### TASK TO COMPLETE
Using the data below, copy every line that contains the word "radians".
─── SOURCE RECORDS ───
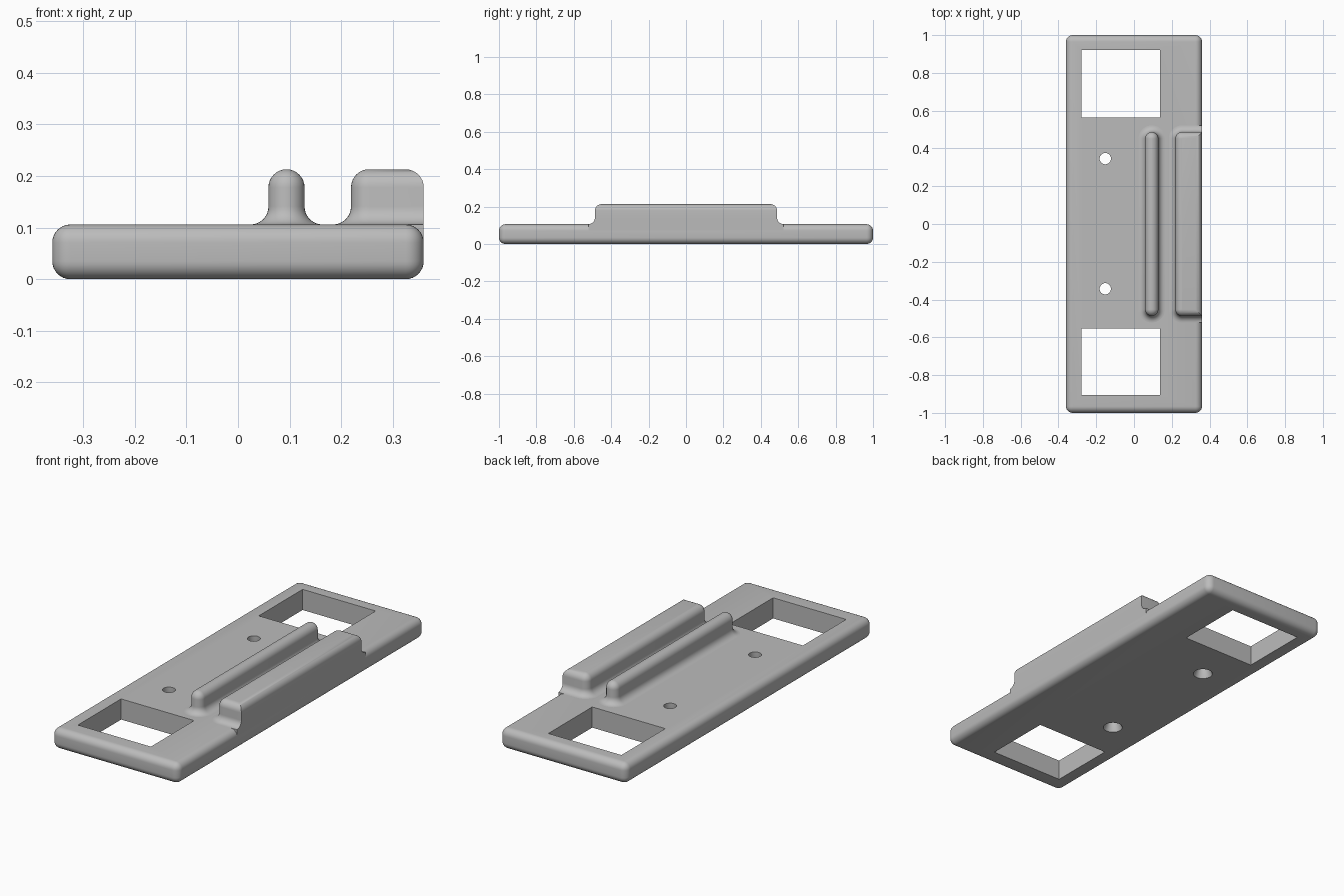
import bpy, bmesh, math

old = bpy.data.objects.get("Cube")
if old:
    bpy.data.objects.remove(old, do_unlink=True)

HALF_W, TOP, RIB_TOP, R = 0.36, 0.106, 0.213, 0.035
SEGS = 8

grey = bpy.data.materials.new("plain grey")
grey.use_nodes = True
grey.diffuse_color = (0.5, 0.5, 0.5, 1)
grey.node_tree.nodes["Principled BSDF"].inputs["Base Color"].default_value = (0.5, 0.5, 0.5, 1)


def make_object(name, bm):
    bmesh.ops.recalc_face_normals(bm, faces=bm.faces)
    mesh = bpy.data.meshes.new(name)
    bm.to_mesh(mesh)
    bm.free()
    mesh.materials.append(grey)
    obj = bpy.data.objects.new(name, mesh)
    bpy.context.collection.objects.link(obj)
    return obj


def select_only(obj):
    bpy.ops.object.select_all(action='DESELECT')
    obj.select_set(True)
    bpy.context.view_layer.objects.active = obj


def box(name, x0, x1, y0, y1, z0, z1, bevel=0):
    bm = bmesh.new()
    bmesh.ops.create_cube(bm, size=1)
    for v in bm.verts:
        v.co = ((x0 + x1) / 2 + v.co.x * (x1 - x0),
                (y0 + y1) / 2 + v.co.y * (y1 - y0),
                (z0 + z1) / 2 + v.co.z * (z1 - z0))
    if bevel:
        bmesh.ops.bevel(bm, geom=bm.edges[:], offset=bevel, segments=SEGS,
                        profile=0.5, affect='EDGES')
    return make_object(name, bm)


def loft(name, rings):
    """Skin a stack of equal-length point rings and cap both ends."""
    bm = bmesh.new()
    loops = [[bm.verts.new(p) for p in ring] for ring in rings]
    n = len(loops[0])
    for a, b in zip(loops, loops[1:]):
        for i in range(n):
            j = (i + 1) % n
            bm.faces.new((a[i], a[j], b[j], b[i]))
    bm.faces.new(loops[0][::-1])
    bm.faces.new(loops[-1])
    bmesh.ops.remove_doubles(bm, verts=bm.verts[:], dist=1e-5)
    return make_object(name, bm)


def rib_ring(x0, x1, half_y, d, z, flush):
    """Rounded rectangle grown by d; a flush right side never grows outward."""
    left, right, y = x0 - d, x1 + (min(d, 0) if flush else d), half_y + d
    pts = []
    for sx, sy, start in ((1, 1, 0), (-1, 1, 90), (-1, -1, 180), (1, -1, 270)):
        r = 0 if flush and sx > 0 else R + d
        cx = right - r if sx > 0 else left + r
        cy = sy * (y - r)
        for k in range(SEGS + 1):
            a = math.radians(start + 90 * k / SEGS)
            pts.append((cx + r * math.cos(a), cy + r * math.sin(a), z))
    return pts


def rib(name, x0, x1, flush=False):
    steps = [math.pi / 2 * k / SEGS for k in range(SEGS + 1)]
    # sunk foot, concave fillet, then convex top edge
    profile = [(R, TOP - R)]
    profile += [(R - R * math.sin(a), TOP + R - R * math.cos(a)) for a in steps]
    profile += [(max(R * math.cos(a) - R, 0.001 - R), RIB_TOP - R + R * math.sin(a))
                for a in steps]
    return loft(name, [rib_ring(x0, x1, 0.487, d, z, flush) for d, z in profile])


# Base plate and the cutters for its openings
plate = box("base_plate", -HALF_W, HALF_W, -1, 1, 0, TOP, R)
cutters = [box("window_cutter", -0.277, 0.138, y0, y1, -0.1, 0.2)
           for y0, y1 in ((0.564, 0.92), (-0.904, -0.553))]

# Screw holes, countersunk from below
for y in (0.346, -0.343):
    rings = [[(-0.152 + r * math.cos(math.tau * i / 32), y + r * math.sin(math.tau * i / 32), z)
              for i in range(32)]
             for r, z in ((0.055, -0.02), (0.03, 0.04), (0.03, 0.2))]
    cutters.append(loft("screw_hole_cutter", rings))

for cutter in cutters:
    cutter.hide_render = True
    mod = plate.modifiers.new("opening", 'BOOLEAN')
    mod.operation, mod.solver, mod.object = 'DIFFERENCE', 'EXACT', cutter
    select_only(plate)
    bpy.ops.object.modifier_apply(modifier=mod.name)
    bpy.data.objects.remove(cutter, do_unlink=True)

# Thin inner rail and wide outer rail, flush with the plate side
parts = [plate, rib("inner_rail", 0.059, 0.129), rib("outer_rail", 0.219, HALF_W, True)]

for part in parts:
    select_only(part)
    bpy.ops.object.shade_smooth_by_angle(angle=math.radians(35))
───
─── SOURCE RECORDS ───
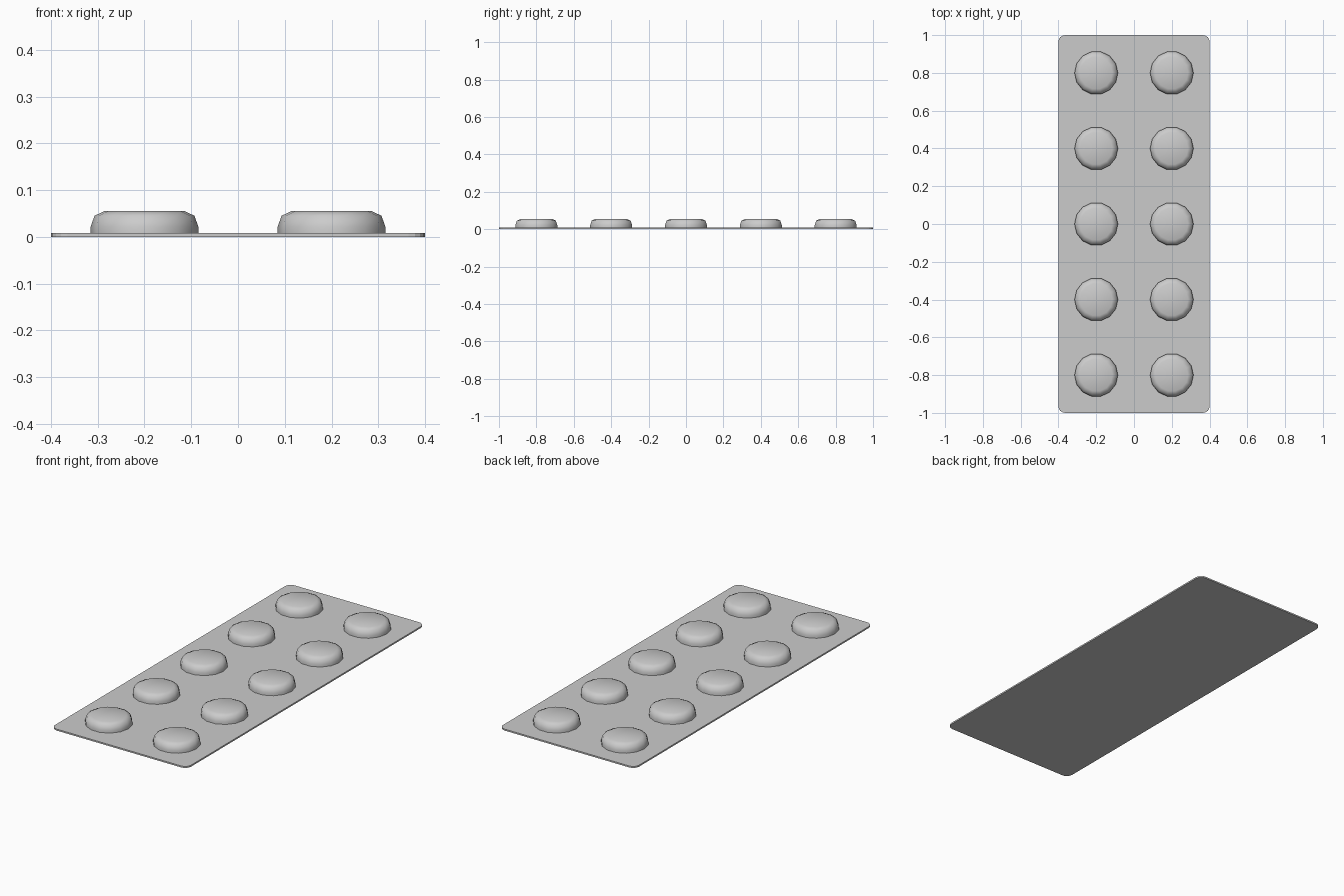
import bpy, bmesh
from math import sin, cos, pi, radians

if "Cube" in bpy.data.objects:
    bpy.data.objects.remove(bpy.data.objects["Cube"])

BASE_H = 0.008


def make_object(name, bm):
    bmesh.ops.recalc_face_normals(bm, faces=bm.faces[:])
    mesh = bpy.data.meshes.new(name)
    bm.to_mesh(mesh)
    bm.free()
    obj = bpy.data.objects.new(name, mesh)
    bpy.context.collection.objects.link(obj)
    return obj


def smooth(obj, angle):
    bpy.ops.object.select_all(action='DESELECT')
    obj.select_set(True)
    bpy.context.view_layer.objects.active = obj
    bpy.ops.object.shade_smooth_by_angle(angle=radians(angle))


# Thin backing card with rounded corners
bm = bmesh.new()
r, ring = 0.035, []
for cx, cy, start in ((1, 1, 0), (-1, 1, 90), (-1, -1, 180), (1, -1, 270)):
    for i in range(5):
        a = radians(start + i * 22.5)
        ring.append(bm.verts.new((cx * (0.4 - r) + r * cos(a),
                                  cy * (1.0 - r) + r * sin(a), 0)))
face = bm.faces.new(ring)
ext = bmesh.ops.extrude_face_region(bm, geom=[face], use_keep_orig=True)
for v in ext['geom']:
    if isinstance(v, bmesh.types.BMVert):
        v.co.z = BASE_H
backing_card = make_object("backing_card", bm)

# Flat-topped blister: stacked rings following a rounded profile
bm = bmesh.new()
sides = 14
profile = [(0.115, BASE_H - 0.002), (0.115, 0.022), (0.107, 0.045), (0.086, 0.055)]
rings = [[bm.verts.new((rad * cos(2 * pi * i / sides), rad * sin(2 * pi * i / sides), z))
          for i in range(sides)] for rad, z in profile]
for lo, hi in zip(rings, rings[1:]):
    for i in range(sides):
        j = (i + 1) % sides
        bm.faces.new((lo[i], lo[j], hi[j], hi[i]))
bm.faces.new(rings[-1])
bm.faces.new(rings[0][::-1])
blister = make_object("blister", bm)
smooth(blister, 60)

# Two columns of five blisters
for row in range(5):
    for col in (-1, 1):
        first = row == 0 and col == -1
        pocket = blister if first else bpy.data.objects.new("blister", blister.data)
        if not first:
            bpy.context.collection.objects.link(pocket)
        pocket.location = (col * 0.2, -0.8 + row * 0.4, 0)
───
### ANSWER TO THE EXERCISE
            a = math.radians(start + 90 * k / SEGS)
    bpy.ops.object.shade_smooth_by_angle(angle=math.radians(35))
from math import sin, cos, pi, radians
    bpy.ops.object.shade_smooth_by_angle(angle=radians(angle))
        a = radians(start + i * 22.5)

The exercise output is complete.